Workshop of Gian Lorenzo Bernini
Italian, 1598-1680


SN 5445, Terra cotta sculpture in the round, c. 1626

From "The Pages".

Bernini is to Baroque sculpture what Rubens is to Baroque painting. He dominated Roman art for 50 years. Favored by a series of Popes, Bernini directed work at St Peter’s, in Rome, starting when he was 26. (The most famous Baroque monument in the world is the arcade of St Peter’s.) He was also active in Paris.

At 28 he received the commission for two life-sized marble angels to adorn the high altar of San Agostino’s in Rome. Research has shown that this bozzetto, or model, may have been designed by Berrnini for guidance in carving those commissioned figures.

The composition is open, dynamic, & dramatic. The wings symbolize divine mission – here is a messenger from God. (Compare to Da Carton’s angelic messenger in Hagar and Ishmael.) There are deep cuts in the skirt and under the arms, causing the shadows which add texture and emphasize the spiraling line.

Like Rubens, Bernini employed many assistants for his grand projects. The actual execution of this “sketch” (& of the full-scale marble sculpture eventually made for the church) was given by Bernini to one of his best assistants, Giuliano Finelli, who was an important sculptor in his own right.

Clay is particularly suited to the making of models, as it is malleable – the artist can think, change, & create as he works. The presence of minerals in clay determines its color when baked, and the most usual color is reddish: terra cotta. Once baked, the piece can be enameled and fired. This piece is unfinished, and still bears finger prints on its back.

As with many such sculptures (and paintings intended as altar pieces), positioning of the finished work was an important part of its conception. This angel was meant to be viewed from below. To receive the full impact, to feel the flutter of draperies and the intense devotion shown on the angel’s face, kneel down and look up at it!

This work was studied at the Harvard University Art Museum and returned to us late in 1999. There, at the Strauss Center for Conservation, it was cleaned, received a test sampling of the clay, and was given an overall X-radiograph. According to Antony Sigel, Associate Conservator there, “The torso….appears to have been modeled from a slender mass of clay with a vertical grain, to which more clay was added to build out the form.” He adds, “This construction is not inconsistent with that employed in creating some of the Fogg Museum’s Bernini bozzetti.”

Museum Label:
Kneeling Angel
c. 1626

Artist: Giuliano Finelli (execution)
Italian, 1601 or 1602-1653, active in Rome and Naples

Artist: Gian Lorenzo Bernini (design)
Italian, 1598-1680, active in Rome and Paris

Terracotta, 6 1/2 x 10 1/2 x 6 1/2 in. (16.5 x 26.7 x 16.5 cm)

This small terracotta angel is a bozzetto, or study, for a large-scale marble sculpture that was designed for the high altar of the church of Sant'Agostino in Rome.
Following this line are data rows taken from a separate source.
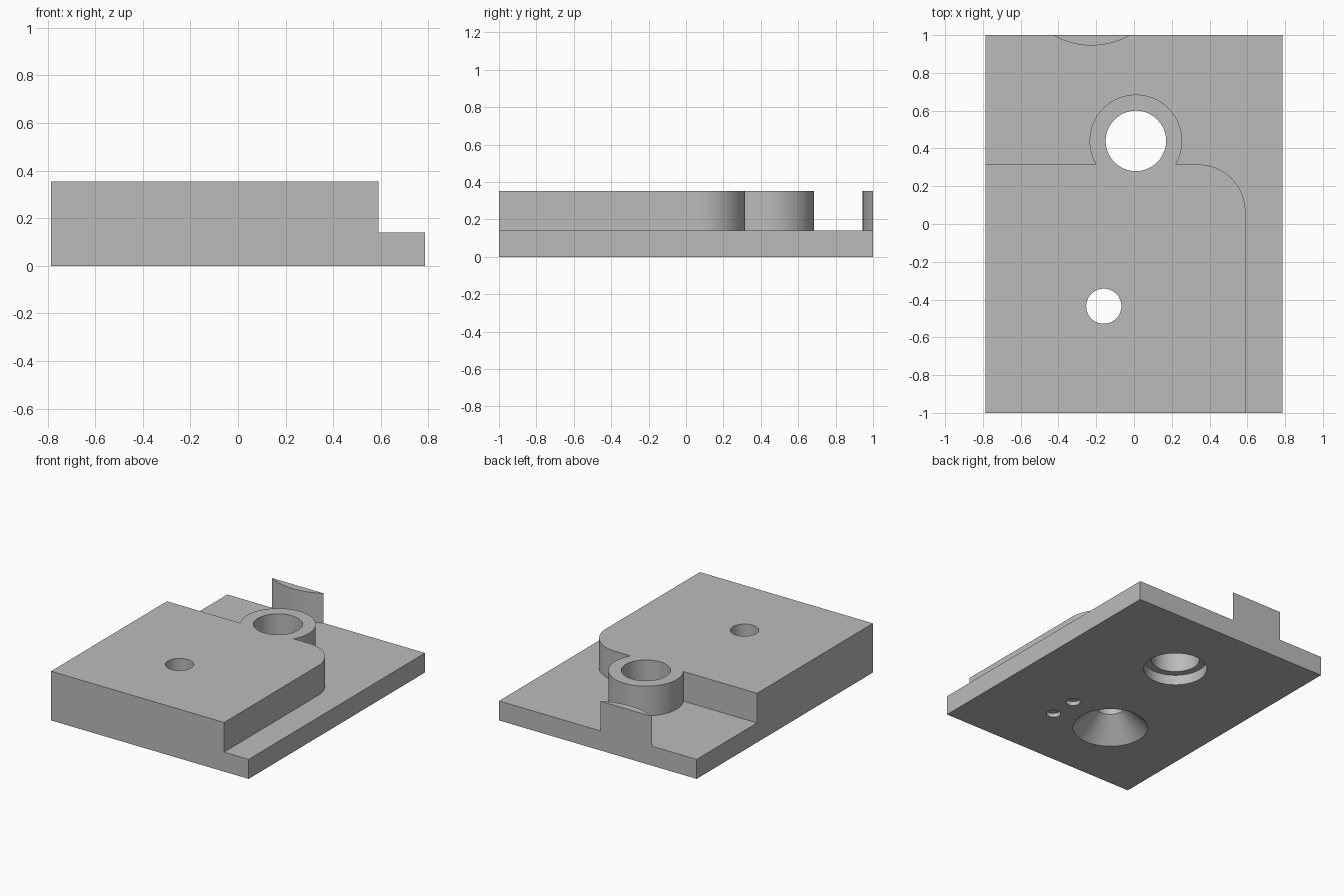
import bpy, math
from math import pi, sin, cos, asin

if "Cube" in bpy.data.objects:
    bpy.data.objects.remove(bpy.data.objects["Cube"])

W, L = 0.785, 1.0          # half width and half length
STEP, TOP = 0.14, 0.353    # base and upper heights
BORE = (0.01, 0.44)
SCREW = (-0.16, -0.435)

grey = bpy.data.materials.new("plain grey")
grey.diffuse_color = (0.5, 0.5, 0.5, 1)
grey.use_nodes = True
grey.node_tree.nodes["Principled BSDF"].inputs["Base Color"].default_value = grey.diffuse_color


def new_object(name, verts, faces):
    mesh = bpy.data.meshes.new(name)
    mesh.from_pydata(verts, [], faces)
    mesh.materials.append(grey)
    obj = bpy.data.objects.new(name, mesh)
    bpy.context.collection.objects.link(obj)
    return obj


def loft(name, rings):
    """Closed solid through rings of equal length, listed bottom to top."""
    n = len(rings[0])
    verts = [p for r in rings for p in r]
    faces = [tuple(reversed(range(n))), tuple(range(len(verts) - n, len(verts)))]
    for k in range(len(rings) - 1):
        for i in range(n):
            j = (i + 1) % n
            faces.append((k*n + i, k*n + j, (k+1)*n + j, (k+1)*n + i))
    return new_object(name, verts, faces)


def extrude(name, outline, z0, z1):
    return loft(name, [[(x, y, z) for x, y in outline] for z in (z0, z1)])


def arc(c, r, a0, a1, n):
    return [(c[0] + r*cos(a0 + (a1 - a0)*i/n), c[1] + r*sin(a0 + (a1 - a0)*i/n))
            for i in range(n + 1)]


def turned_cutter(name, c, profile, n=64):
    """Round cutter from (radius, height) pairs."""
    return loft(name, [[(x, y, z) for x, y in arc(c, r, 0, 2*pi, n)[:-1]]
                       for r, z in profile])


def boolean(target, tool, operation):
    mod = target.modifiers.new(tool.name, 'BOOLEAN')
    mod.operation, mod.object, mod.solver = operation, tool, 'EXACT'
    bpy.context.view_layer.update()
    graph = bpy.context.evaluated_depsgraph_get()
    mesh = bpy.data.meshes.new_from_object(target.evaluated_get(graph))
    target.modifiers.clear()
    target.data = mesh
    bpy.data.objects.remove(tool)


# Base plate
plate = extrude("stepped_plate", [(-W, -L), (W, -L), (W, L), (-W, L)], 0, STEP)

# Raised block with one rounded corner and a round boss on its back edge
edge, side, fillet, boss_r = 0.315, 0.59, 0.25, 0.245
a = asin((edge - BORE[1]) / boss_r)
block = [(-W, -L), (side, -L)]
block += arc((side - fillet, edge - fillet), fillet, 0, pi/2, 24)
block += arc(BORE, boss_r, a, pi - a, 64)
block += [(-W, edge)]
boolean(plate, extrude("raised_block", block, STEP, TOP), 'UNION')

# Curved stop on the back edge
half, sag = 0.205, 0.055
r = (half**2 + sag**2) / (2*sag)
b = asin(half / r)
stop = arc((-0.225, L - sag + r), r, -pi/2 - b, -pi/2 + b, 24)
boolean(plate, extrude("curved_stop", stop, STEP, TOP), 'UNION')

# Counterbored main hole
boolean(plate, turned_cutter("main_bore", BORE,
        [(0.21, -0.1), (0.21, 0.073), (0.16, 0.073), (0.16, 0.5)]), 'DIFFERENCE')

# Screw hole with a conical recess underneath
boolean(plate, turned_cutter("screw_hole", SCREW,
        [(0.348, -0.1), (0.093, 0.155), (0.093, 0.5)]), 'DIFFERENCE')

# Two shallow locating holes underneath
for dy in (-0.102, 0.102):
    boolean(plate, turned_cutter("pin_hole", (0.25, SCREW[1] + dy),
            [(0.047, -0.1), (0.047, 0.03)], 32), 'DIFFERENCE')

bpy.context.view_layer.objects.active = plate
plate.select_set(True)
bpy.ops.object.shade_smooth_by_angle(angle=math.radians(30))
The agitated drapery and sense of movement are typical of Bernini's works. His sweeping, dramatic style epitomized the High Baroque, and he was responsible for some of the most important sculptures and monuments of 17th-century Rome. Like his northern contemporary Peter Paul Rubens, Bernini required a large studio to handle his copious commissions. Though designed by Bernini, this piece was likely executed by one of his assistants, possibly Giuliano Finelli.

Museum purchase, 1960, SN5445